"As far as I was concerned," he said, "that just made it here. Just being able to play the way I'd always wanted to play, the entire game (on defense). I'd started really getting into religion last year, reading the Bible and all. I'd never done that before, and I also was questioning things. I said to Him: 'I want to believe. Give me a sign.'
"That was the Clemson week -- and I had three interceptions. Most valuable player (in the Atlantic Coast Conference). Is that a sign or what? I couldn't believe it. I said: 'Holy smokes. I just wanted a sign, not a landslide.'"
Later, there came a sign that hit him even harder.
Some friends thought Lary was becoming too self-centered, too distant. And he agreed. Last season had been personally satisfying but only 7-4 and no bowl game for the team. Before this season, Lary was determined to make his own goals secondary to the team's, not knowing that the coaches had something similar in mind.
"First day of practice they had both me and Sammy (Johnson) listed as first team (safety). They had five senior defensive backs and only three can play. So you have to fight it out. The coaches don't explain this. It's one of the games they play with you. They'd explain it if you asked, but there's an aura of pride involved. It's football; you should let your actions speak for you.
"But that messes with my mind. I think a lot.
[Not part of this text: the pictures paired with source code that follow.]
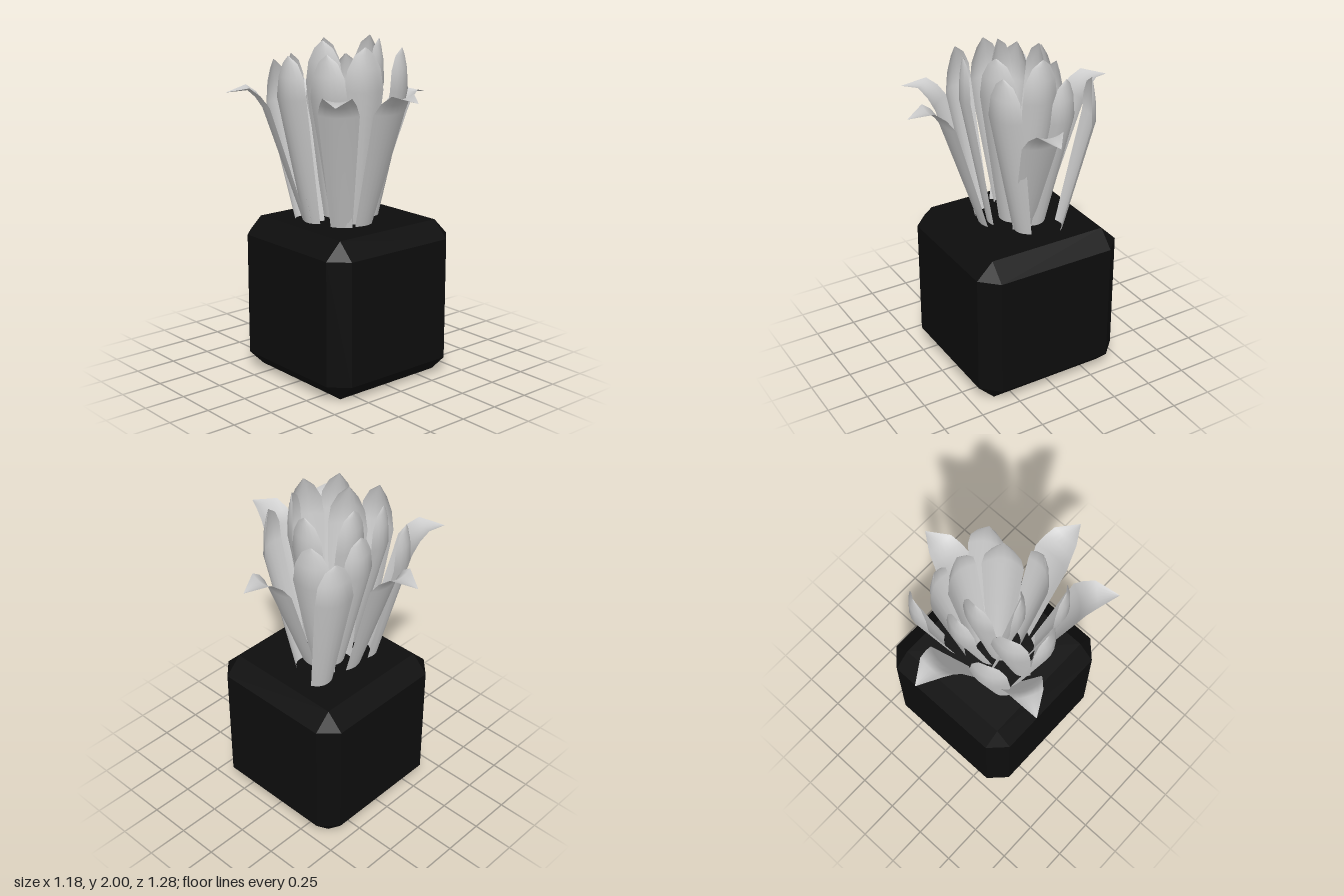
import * as THREE from 'three';
import { ConvexGeometry } from 'three/addons/geometries/ConvexGeometry.js';

const BASE_Y = 0.9;

// Spine rows: [distance outward from the tip, height from the tip, half width]; the base row is added below
const UPRIGHT = [
  [0.025, -0.25, 0.115],
  [0.02, -0.12, 0.098],
  [0.008, -0.04, 0.058],
  [0, 0, 0.004],
];
const BENT = [
  [-0.205, -0.09, 0.115],
  [-0.165, -0.03, 0.1],
  [-0.12, 0.012, 0.08],
  [0, 0, 0.002],
];

// Cupped leaf: curved cross-sections swept along a spine leaning along (nx, nz)
function leafGeometry(tipX, tipY, tipZ, nx, nz, rows, lean, baseHalf, cup) {
  const len = Math.hypot(nx, nz);
  nx /= len;
  nz /= len;
  const spine = [[-lean, BASE_Y - tipY, baseHalf], ...rows];
  const cols = 6;
  const pos = [], idx = [];
  spine.forEach(([s, h, w], i) => {
    const a = spine[Math.max(i - 1, 0)];
    const b = spine[Math.min(i + 1, spine.length - 1)];
    const l = Math.hypot(b[0] - a[0], b[1] - a[1]);
    const inS = -(b[1] - a[1]) / l, inY = (b[0] - a[0]) / l;
    for (let j = 0; j <= cols; j++) {
      const u = (j / cols) * 2 - 1;
      const sag = cup * w * u * u;
      const out = s + inS * sag;
      pos.push(tipX + nx * out + nz * w * u, tipY + h + inY * sag, tipZ + nz * out - nx * w * u);
    }
  });
  const n = cols + 1;
  for (let i = 0; i < spine.length - 1; i++) {
    for (let j = 0; j < cols; j++) {
      const k = i * n + j;
      idx.push(k, k + 1, k + n, k + 1, k + n + 1, k + n);
    }
  }
  const geo = new THREE.BufferGeometry();
  geo.setAttribute('position', new THREE.Float32BufferAttribute(pos, 3));
  geo.setIndex(idx);
  geo.computeVertexNormals();
  return geo;
}

// Box with every edge cut at 45 degrees
function chamferedBox(w, h, d, c) {
  const pts = [];
  for (const x of [-1, 1]) for (const y of [-1, 1]) for (const z of [-1, 1]) {
    for (let axis = 0; axis < 3; axis++) {
      const cut = [c, c, c];
      cut[axis] = 0;
      pts.push(new THREE.Vector3(x * (w / 2 - cut[0]), y * (h / 2 - cut[1]), z * (d / 2 - cut[2])));
    }
  }
  return new ConvexGeometry(pts);
}

export function createModel() {
  const model = new THREE.Group();
  model.name = 'pottedPlant';
  const potMat = new THREE.MeshStandardMaterial({ color: 0x0d0d0d });
  const leafMat = new THREE.MeshStandardMaterial({ color: 0xcccccc, side: THREE.DoubleSide });

  // Pot
  const pot = new THREE.Mesh(chamferedBox(0.925, 0.935, 0.93, 0.1), potMat);
  pot.name = 'pot';
  pot.position.set(0.022, 0.4675, -0.005);
  model.add(pot);

  // Leaves, each [tip x, tip y, tip z, facing x, facing z]
  const rings = [
    { name: 'innerLeaf', rows: UPRIGHT, lean: 0.13, baseHalf: 0.065, cup: 0.45, leaves: [
      [-0.01, 1.98, -0.18, 0, -1],
      [0.235, 1.99, -0.05, 1, -0.05],
      [0.11, 2, 0.17, 0.54, 0.84],
      [-0.08, 1.97, 0.27, -0.37, 0.93],
      [-0.165, 1.99, 0, -0.89, 0.46],
    ] },
    { name: 'middleLeaf', rows: UPRIGHT, lean: 0.16, baseHalf: 0.065, cup: 0.42, leaves: [
      [-0.25, 1.91, -0.18, -0.33, -0.94],
      [0.03, 1.87, -0.27, 0.03, -1],
      [-0.385, 1.92, -0.03, -0.99, 0.13],
      [-0.3, 1.94, 0.2, -0.92, 0.38],
      [-0.25, 1.86, -0.345, -0.36, -0.93],
      [0.29, 1.85, -0.335, 0.34, -0.94],
      [0.3, 1.88, -0.16, 0.93, -0.37],
      [0.25, 1.94, 0.21, 0.39, 0.92],
    ] },
    { name: 'outerLeaf', rows: BENT, lean: 0.445, baseHalf: 0.06, cup: 0.25, leaves: [
      [-0.01, 1.7, -0.64, 0, -1],
      [0.588, 1.635, 0.056, 0.98, 0.08],
      [-0.03, 1.7, 0.64, -0.02, 1],
      [-0.46, 1.7, 0.465, -0.7, 0.72],
      [-0.59, 1.7, -0.342, -0.88, -0.48],
    ] },
  ];
  for (const { name, rows, lean, baseHalf, cup, leaves } of rings) {
    const ring = new THREE.Group();
    ring.name = name + 'Ring';
    leaves.forEach(([x, y, z, nx, nz], i) => {
      const leaf = new THREE.Mesh(leafGeometry(x, y, z, nx, nz, rows, lean, baseHalf, cup), leafMat);
      leaf.name = name + (i + 1);
      ring.add(leaf);
    });
    model.add(ring);
  }
  return model;
}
I can be my own worst enemy.We were both listed as first team, but the person listed first starts. eAnd when they'd switch our names during the week, say, that would blow my mind."
Lary found himself starting the season at safety, but also starting to slide, both on and off the field.
"The first three games I was first (ahead of Johnson, but still splitting time); the next two I was second. And they didn't tell my why. When they switched me, after a win and before the biggest game of the season till then (North Carolina), it blew my mind. I thought: 'They've totally lost confidence in me.' One of my goals had been to gain the respect of my coaches and teammates and I though for sure I'd lost it."
Lary's grades suffered. He also became ordinary in the classroom. Words and concepts that always moved quickly from books to his mind stayed a blur.Matters stayed this way until after a play against Pitt, one Lary is convinced cost the team the game despite the final score being 38-9.
"We were holding 'em and in a coverage we'd practiced all year, where the whole line just goes. We (the backs) had to stay close to our men, but it's still a three-deep (zone). I went up, my guy went in the flat and the other guy did a post (for a touchdown). That just popped the balloon right there. Everybody just felt shock.
"Something like that, when you see all your teammates down, that made me say: 'You're a jerk. Snap out of it. You're drowning in your own tears -- and your're dragging everybody else down with you.' So I just snapped out of it. Started praying again, too. That may have helped."
An injury to Johnson also helped Lary regain his starting position. He has kept it. His grades have shot back to their usual high level. He will make ACC all-academic for the fourth straight year. He also might be in love again, with a girl he met after the last exam of this semester but just before the team left campus for the Tangerine Bowl here.
"No regrets," he said. "Everything has really gone my way. You can't always be a superstar. My parents have an attitude every parent ought to have, that when your kid has something, say an IQ test, that pits him against other kids, you should never tell him exactly how he stands. They said: 'You're smart enough (and talented enough athletically) to do anything you want.' That never puts a top on your life. You're always reaching out, farther and farther. It's something you need, to never be stymied."
A former roommate, John Baldante, once wrote a poem with an anti-football theme. Lary admired Baldante for writing it, but was moved to produce one more in line with his own feelings. It is called "The Huddle" and reads:
"A mass of human energy/ 11 became one/ a signal, advice from above and hands clap together/ and one becomes even stronger."